Overlanders #2: Watson and Hunter (B)

Drovers and Dealers 1835-1845
Watson and Hunter (B)

The story of the overlanding firm of Watson and Hunter is. in brief, a big 'noise' followed by a big 'crash'. The first element is described here by the squatter, and successful competitor, George Russell of Clyde Company, and overlander and employee of Watson and Hunter Edward Bell. The second element is explored through a comprehensive newspaper report of the final court case in the saga. The judgment of the Supreme Court of New South Wales, on appeal from the Resident Judge of Port Phillip, supplies an overview of the firm from its Scottish beginnings in 1838 to the final desperate acts of its colonial principal in 1842.

1. A big 'noise'

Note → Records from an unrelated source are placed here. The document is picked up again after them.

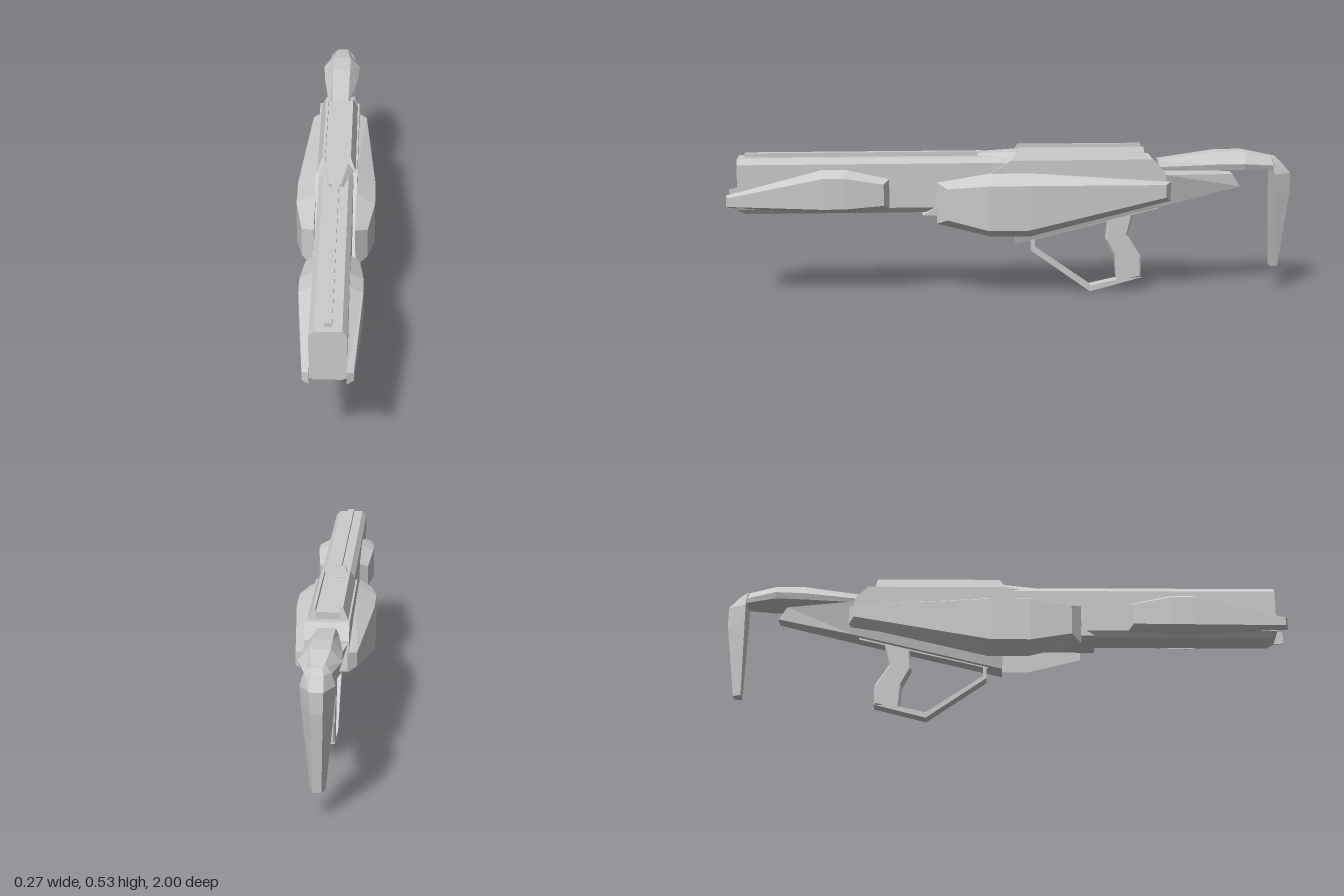
import * as THREE from 'three';

const material = new THREE.MeshStandardMaterial({ color: 0xcccccc, flatShading: true, side: THREE.DoubleSide });

function addMesh(group, name, geometry) {
  const mesh = new THREE.Mesh(geometry, material);
  mesh.name = name;
  group.add(mesh);
  return mesh;
}

// Skin through a row of equal-length convex rings of [x, y, z], with end caps
function loft(rings) {
  const tris = [];
  const n = rings[0].length;
  for (let i = 0; i < rings.length - 1; i++) {
    for (let j = 0; j < n; j++) {
      const k = (j + 1) % n;
      const [a, b, c, d] = [rings[i][j], rings[i][k], rings[i + 1][k], rings[i + 1][j]];
      tris.push([a, b, c], [a, c, d]);
    }
  }
  const first = rings[0], last = rings[rings.length - 1];
  for (let j = 1; j < n - 1; j++) {
    tris.push([first[0], first[j + 1], first[j]], [last[0], last[j], last[j + 1]]);
  }
  // Signed volume tells whether the faces point outwards
  const volume = tris.reduce((sum, [a, b, c]) => sum
    + a[0] * (b[1] * c[2] - b[2] * c[1])
    + a[1] * (b[2] * c[0] - b[0] * c[2])
    + a[2] * (b[0] * c[1] - b[1] * c[0]), 0);
  if (volume < 0) tris.forEach((t) => t.reverse());
  const geometry = new THREE.BufferGeometry();
  geometry.setAttribute('position', new THREE.Float32BufferAttribute(tris.flat(2), 3));
  geometry.computeVertexNormals();
  return geometry;
}

// Symmetric ring from its +x half, listed top to bottom
function ring(half) {
  return [...half, ...half.slice().reverse().map(([x, y, z]) => [-x, y, z])];
}

// Side outline of [z, y] points extruded across x
function slab(points, halfWidth, bevel = 0) {
  const shape = new THREE.Shape(points.map(([z, y]) => new THREE.Vector2(-z, y)));
  const depth = 2 * (halfWidth - bevel);
  const geometry = new THREE.ExtrudeGeometry(shape, {
    depth, bevelEnabled: bevel > 0, bevelThickness: bevel, bevelSize: bevel, bevelOffset: -bevel, bevelSegments: 1,
  });
  return geometry.translate(0, 0, -depth / 2).rotateY(Math.PI / 2);
}

// Side pod from stations: inner z, outer z, outer x, top, outer top, outer bottom, bottom
function pod(innerX, side, stations) {
  return loft(stations.map(([zi, zo, x, top, outerTop, outerBottom, bottom]) => [
    [side * innerX, top, zi], [side * x, outerTop, zo],
    [side * x, outerBottom, zo], [side * innerX, bottom, zi],
  ]));
}

export function createModel() {
  const model = new THREE.Group();
  model.name = 'futuristicRifle';

  // Barrel housing with chamfered edges
  const barrelRing = (z, bottom) => ring([
    [0.044, 0.497, z], [0.06, 0.478, z], [0.06, 0.322, z], [0.044, bottom, z],
  ]);
  addMesh(model, 'barrelHousing', loft([barrelRing(0.955, 0.315), barrelRing(0.93, 0.302), barrelRing(-0.1, 0.302)]));
  addMesh(model, 'barrelRail', new THREE.BoxGeometry(0.024, 0.025, 0.83)).position.set(0, 0.4995, 0.515);

  // Receiver with raked front, and tapered hull running back into the stock
  addMesh(model, 'receiver', slab([
    [0.31, 0.295], [0, 0.487], [-0.5, 0.487], [-0.545, 0.44], [-0.56, 0.34], [-0.3, 0.295],
  ], 0.073));
  addMesh(model, 'lowerHull', loft([
    ring([[0.073, 0.295, -0.02], [0.037, 0.182, -0.02]]),
    ring([[0.069, 0.43, -0.55], [0.037, 0.314, -0.55]]),
    ring([[0.03, 0.425, -0.79], [0.025, 0.379, -0.82]]),
  ]));

  // Top cover: plate, pointed nose and two side rails
  addMesh(model, 'topPlate', new THREE.BoxGeometry(0.1, 0.03, 0.45)).position.set(0, 0.497, -0.245);
  addMesh(model, 'topNose', loft([
    ring([[0.02, 0.508, 0.115], [0.03, 0.493, 0.115]]),
    ring([[0.04, 0.513, -0.02], [0.066, 0.487, -0.02]]),
    ring([[0.04, 0.513, -0.06], [0.066, 0.487, -0.06]]),
  ]));

  for (const [label, s] of [['left', 1], ['right', -1]]) {
    const railRing = (zTop, zBottom) => [
      [s * 0.04, 0.528, zTop], [s * 0.05, 0.528, zTop], [s * 0.067, 0.487, zBottom], [s * 0.04, 0.487, zBottom],
    ];
    addMesh(model, label + 'TopRail', loft([railRing(-0.03, -0.005), railRing(-0.468, -0.475)]));

    // Forward pods beside the muzzle
    addMesh(model, label + 'FrontPod', pod(0.058, s, [
      [0.995, 0.985, 0.08, 0.372, 0.366, 0.335, 0.328],
      [0.66, 0.66, 0.104, 0.46, 0.434, 0.326, 0.306],
      [0.58, 0.58, 0.104, 0.46, 0.434, 0.326, 0.306],
      [0.425, 0.445, 0.09, 0.425, 0.41, 0.335, 0.318],
    ]));

    // Large pods beside the receiver
    addMesh(model, label + 'MainPod', pod(0.07, s, [
      [0.26, 0.225, 0.113, 0.412, 0.395, 0.285, 0.265],
      [0.07, 0.08, 0.137, 0.443, 0.408, 0.25, 0.216],
      [-0.07, -0.06, 0.137, 0.443, 0.408, 0.25, 0.216],
      [-0.565, -0.545, 0.1, 0.407, 0.4, 0.355, 0.338],
    ]));
  }

  // Stock arm, faceted and widest near its rear third
  const armRing = ([z, top, xTop, xMid, bottom]) => ring([
    [xTop, top, z], [xMid, bottom + (top - bottom) * 0.35, z], [xMid * 0.9, bottom, z],
  ]);
  addMesh(model, 'stockArm', loft([
    [-0.525, 0.476, 0.03, 0.04, 0.442],
    [-0.73, 0.505, 0.033, 0.064, 0.443],
    [-0.83, 0.506, 0.033, 0.069, 0.445],
    [-0.945, 0.483, 0.018, 0.035, 0.44],
  ].map(armRing)));

  // Shoulder hook: tapers downwards with a narrow back face
  const hookRing = ([y, zFront, zBack, xFront, xBack]) => [
    [xFront, y, zFront], [xBack, y, zBack], [-xBack, y, zBack], [-xFront, y, zFront],
  ];
  addMesh(model, 'shoulderHook', loft([
    [0.484, -0.93, -0.945, 0.028, 0.016],
    [0.466, -0.934, -0.965, 0.042, 0.02],
    [0.425, -0.936, -1.0, 0.055, 0.022],
    [0.355, -0.936, -1.0, 0.051, 0.02],
    [0.085, -0.937, -0.965, 0.024, 0.013],
  ].map(hookRing)));

  // Grip, trigger guard and the strip that carries them
  addMesh(model, 'grip', slab([
    [-0.35, 0.28], [-0.342, 0.19], [-0.375, 0.125], [-0.382, 0.03],
    [-0.47, 0.052], [-0.47, 0.125], [-0.42, 0.205], [-0.44, 0.29],
  ], 0.022, 0.006));
  addMesh(model, 'triggerGuard', slab([
    [-0.075, 0.205], [-0.075, 0.153], [-0.287, 0.001], [-0.47, 0.05],
    [-0.39, 0.045], [-0.287, 0.022], [-0.088, 0.162], [-0.088, 0.205],
  ], 0.022));
  addMesh(model, 'underStrip', slab([
    [-0.07, 0.215], [-0.07, 0.19], [-0.53, 0.302], [-0.53, 0.327],
  ], 0.022));

  return model;
}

PL Brown (ed.), [1881] 1935, The Narrative of George Russell of Golf Hill, OUP, London (Part II, The Clyde Company: Port Phillip 1836-50, Chapter XVIII, Speculation, pp 194-5)

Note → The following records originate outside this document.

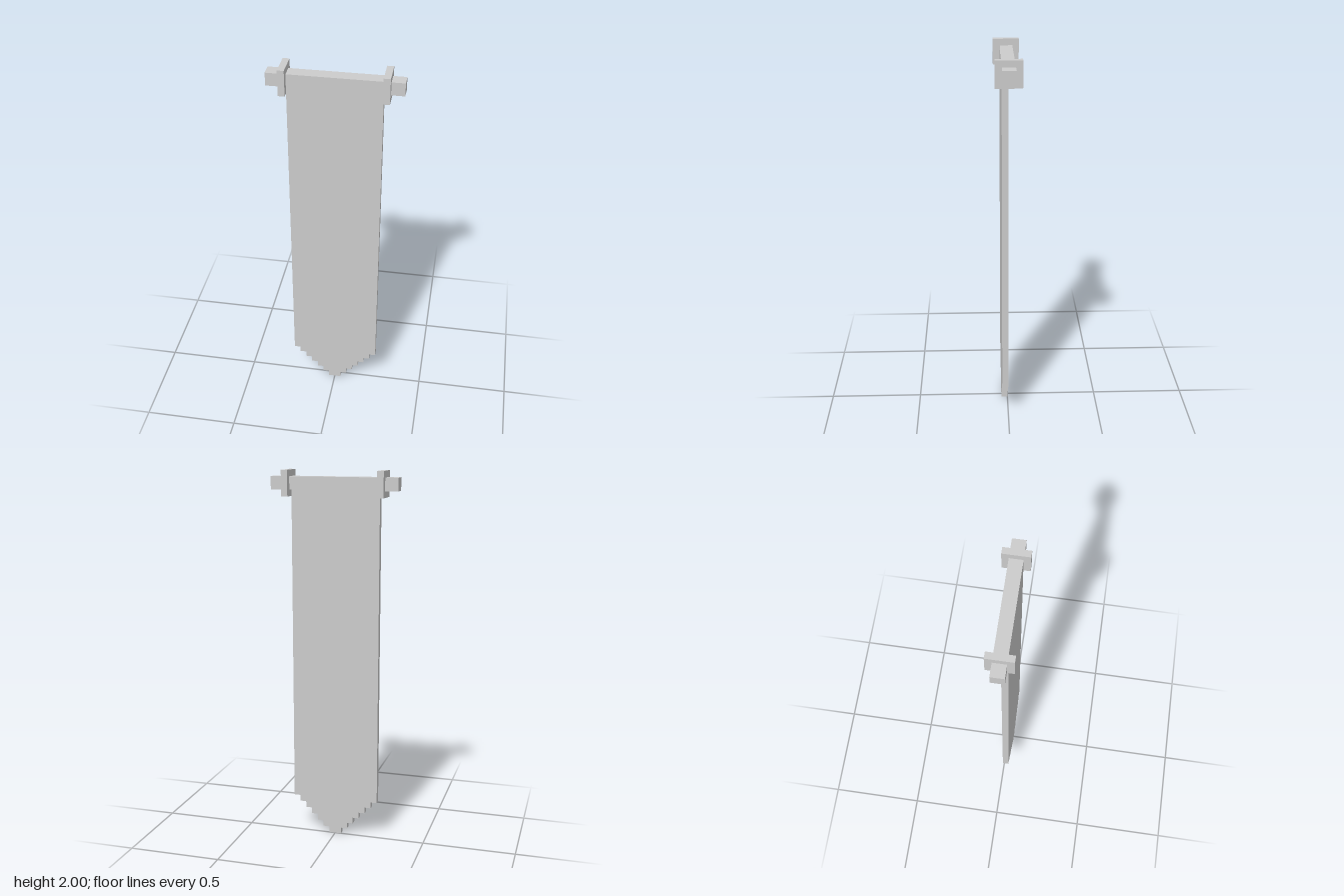
import * as THREE from 'three';

const U = 2 / 59; // one block of the grid everything is built on

export function createModel() {
  const group = new THREE.Group();
  const material = new THREE.MeshStandardMaterial({ color: 0xcccccc, flatShading: true });

  const add = (name, geometry, x, y, z) => {
    const mesh = new THREE.Mesh(geometry, material);
    mesh.name = name;
    mesh.position.set(x, y, z);
    group.add(mesh);
  };

  // Cloth: a flat panel whose lower end steps down to a point, hanging from the rod
  const steps = 6;
  const right = [];
  for (let i = 0; i <= steps; i++) {
    right.push([(i + 1) * U, i * U]);
    right.push([(i + 1) * U, (i < steps ? i + 1 : 56) * U]);
  }
  const left = right.map(([x, y]) => [-x, y]).reverse();
  const outline = new THREE.Shape([...right, ...left].map(([x, y]) => new THREE.Vector2(x, y)));
  add('cloth', new THREE.ExtrudeGeometry(outline, { depth: U, bevelEnabled: false }), 0, 0, 0);

  // Square rod, its front flush with the cloth
  add('rod', new THREE.BoxGeometry(20 * U, 2 * U, 2 * U), 0, 57 * U, 0);

  // Square collars on either side of the cloth
  for (const side of [-1, 1]) {
    add(side > 0 ? 'leftCollar' : 'rightCollar',
      new THREE.BoxGeometry(U, 4 * U, 4 * U), side * 7.5 * U, 57 * U, 0);
  }

  return group;
}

"...[In 1839] Mr James Watson brought out a considerable amount of capital with him...e…

Overlanders #1: Watson and Hunter (A)

Drovers and Dealers 1835-1850
Watson and Hunter (A)

This series complements Bass Strait Traders, in the sense that the livestock introduced to the Western District plains by the squatters, either came over the Strait in ships from Van Diemen's Land, or were walked overland from the settled districts of New South Wales. In the earlier series it was predominantly sheep in sailing ships like the HENRY and the NORVAL that were especially fitted out with pens and tanks to make the passage. In this series the main stock brought overland, at least in the early stages of migration, were cattle and horses.

The interlocutors for this first post on the overlanding firm of Watson and Hunter are two young men: an 18 year old Edinburgh youth, Alexander Hunter (Alick), and his London acquaintance Edward Bell. Both were as green as grass when they first came out, both quickly learnt to be accomplished bushmen, and both failed to learn sufficient business skills to make good of their oppor…